BEGIN

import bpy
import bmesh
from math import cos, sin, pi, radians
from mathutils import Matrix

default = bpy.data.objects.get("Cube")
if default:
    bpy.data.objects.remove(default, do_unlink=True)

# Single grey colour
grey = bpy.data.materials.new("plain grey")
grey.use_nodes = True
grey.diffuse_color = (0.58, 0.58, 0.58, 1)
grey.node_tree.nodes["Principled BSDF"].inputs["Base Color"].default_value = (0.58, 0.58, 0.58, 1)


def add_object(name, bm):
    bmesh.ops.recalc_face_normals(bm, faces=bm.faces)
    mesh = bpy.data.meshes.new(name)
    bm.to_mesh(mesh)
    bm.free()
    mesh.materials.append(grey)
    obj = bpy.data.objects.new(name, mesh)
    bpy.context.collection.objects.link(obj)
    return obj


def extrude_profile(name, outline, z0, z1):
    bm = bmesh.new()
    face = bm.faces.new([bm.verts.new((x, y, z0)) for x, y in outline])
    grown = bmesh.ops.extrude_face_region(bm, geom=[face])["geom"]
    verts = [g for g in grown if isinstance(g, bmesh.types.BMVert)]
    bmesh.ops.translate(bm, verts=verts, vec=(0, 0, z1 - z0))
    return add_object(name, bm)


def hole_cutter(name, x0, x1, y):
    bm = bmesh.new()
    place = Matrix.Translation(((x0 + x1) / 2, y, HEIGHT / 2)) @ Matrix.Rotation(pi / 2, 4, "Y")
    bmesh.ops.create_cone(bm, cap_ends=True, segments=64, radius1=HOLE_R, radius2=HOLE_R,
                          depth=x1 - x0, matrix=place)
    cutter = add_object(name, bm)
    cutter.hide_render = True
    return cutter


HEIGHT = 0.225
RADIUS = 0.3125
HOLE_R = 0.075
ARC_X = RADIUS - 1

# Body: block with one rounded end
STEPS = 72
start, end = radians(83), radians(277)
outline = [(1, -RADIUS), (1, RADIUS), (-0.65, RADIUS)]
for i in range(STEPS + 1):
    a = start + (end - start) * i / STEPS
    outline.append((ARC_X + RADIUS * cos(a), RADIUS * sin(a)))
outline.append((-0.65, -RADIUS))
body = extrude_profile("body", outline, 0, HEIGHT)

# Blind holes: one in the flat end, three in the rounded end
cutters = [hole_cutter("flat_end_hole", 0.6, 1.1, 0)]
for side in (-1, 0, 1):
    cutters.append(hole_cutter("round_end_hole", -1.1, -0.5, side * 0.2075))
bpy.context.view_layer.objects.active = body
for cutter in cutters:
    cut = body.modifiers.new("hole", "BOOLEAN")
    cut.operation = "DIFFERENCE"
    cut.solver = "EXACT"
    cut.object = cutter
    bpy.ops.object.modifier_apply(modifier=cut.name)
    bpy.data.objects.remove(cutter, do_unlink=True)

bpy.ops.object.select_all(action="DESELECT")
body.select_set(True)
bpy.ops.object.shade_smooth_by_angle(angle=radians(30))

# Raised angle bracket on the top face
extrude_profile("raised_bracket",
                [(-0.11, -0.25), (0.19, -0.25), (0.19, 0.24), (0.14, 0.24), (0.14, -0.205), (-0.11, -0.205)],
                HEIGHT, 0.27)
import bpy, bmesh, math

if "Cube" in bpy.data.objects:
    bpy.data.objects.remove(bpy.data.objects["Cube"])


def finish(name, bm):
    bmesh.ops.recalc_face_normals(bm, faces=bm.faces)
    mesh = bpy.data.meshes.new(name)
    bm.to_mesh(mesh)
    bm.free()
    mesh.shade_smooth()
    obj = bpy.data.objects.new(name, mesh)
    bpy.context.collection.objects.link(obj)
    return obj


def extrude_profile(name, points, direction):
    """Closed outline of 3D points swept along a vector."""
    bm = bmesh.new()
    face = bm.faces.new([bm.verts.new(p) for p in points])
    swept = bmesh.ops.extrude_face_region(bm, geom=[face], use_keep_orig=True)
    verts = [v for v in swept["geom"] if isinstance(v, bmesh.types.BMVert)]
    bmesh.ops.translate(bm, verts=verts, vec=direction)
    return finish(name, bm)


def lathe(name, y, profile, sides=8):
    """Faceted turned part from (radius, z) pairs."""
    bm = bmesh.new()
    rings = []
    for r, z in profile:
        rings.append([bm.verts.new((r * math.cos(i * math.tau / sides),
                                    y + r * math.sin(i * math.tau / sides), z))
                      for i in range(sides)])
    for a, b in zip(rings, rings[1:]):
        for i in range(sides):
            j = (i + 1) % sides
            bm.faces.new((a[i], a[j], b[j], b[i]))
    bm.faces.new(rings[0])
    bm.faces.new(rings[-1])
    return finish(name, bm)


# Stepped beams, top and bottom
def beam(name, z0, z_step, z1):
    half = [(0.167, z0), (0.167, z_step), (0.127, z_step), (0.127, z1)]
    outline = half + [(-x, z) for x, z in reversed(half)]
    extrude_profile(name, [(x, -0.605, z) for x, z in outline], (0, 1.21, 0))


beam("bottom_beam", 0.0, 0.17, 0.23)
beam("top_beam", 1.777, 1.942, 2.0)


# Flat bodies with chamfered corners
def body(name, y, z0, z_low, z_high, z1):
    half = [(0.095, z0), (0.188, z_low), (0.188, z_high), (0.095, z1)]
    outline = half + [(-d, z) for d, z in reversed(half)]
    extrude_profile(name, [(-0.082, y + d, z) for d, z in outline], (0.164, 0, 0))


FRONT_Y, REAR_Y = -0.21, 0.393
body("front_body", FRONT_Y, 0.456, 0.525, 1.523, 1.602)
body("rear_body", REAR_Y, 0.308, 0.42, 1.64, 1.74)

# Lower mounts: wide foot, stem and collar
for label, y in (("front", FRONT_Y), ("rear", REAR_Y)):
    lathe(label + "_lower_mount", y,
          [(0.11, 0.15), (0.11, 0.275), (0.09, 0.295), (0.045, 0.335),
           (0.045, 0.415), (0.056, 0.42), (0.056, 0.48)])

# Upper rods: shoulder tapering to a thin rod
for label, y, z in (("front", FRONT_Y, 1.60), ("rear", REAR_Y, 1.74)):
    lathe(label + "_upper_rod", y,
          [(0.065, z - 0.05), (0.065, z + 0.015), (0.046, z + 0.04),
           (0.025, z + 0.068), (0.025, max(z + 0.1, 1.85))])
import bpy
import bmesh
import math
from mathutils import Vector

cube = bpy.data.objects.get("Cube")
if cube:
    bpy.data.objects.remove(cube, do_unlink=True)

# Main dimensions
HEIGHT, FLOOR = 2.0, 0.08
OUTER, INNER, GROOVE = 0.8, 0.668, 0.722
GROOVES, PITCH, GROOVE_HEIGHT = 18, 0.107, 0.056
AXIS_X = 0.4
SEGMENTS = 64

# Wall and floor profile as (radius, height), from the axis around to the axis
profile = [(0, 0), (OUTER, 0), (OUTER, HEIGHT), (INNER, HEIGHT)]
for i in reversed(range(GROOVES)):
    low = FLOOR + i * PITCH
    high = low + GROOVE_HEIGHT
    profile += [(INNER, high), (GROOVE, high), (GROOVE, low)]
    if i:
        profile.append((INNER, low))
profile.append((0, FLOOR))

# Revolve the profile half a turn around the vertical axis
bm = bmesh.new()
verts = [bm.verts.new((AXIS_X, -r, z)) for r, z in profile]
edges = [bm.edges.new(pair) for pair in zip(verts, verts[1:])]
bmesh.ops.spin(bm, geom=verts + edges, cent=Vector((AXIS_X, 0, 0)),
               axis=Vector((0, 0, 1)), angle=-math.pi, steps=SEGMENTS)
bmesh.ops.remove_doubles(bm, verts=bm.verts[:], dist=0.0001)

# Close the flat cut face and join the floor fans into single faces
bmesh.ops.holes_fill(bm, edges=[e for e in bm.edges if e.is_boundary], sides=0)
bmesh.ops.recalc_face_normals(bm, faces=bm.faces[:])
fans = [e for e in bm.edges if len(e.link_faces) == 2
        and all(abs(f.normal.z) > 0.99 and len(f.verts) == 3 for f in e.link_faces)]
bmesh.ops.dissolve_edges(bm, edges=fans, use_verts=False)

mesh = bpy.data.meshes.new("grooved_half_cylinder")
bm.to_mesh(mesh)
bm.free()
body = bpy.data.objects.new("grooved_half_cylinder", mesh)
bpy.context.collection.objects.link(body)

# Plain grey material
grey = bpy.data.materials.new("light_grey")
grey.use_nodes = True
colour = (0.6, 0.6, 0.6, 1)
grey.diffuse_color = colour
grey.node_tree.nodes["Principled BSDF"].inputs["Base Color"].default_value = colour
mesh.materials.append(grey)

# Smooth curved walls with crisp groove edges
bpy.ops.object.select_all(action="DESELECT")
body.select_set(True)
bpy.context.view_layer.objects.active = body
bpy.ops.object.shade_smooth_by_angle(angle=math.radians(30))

END

▸ Exercise description:
Return, from the data, each line that has the word "grey" in it.

▸ Task response:
# Single grey colour
grey = bpy.data.materials.new("plain grey")
grey.use_nodes = True
grey.diffuse_color = (0.58, 0.58, 0.58, 1)
grey.node_tree.nodes["Principled BSDF"].inputs["Base Color"].default_value = (0.58, 0.58, 0.58, 1)
    mesh.materials.append(grey)
# Plain grey material
grey = bpy.data.materials.new("light_grey")
grey.use_nodes = True
grey.diffuse_color = colour
grey.node_tree.nodes["Principled BSDF"].inputs["Base Color"].default_value = colour
mesh.materials.append(grey)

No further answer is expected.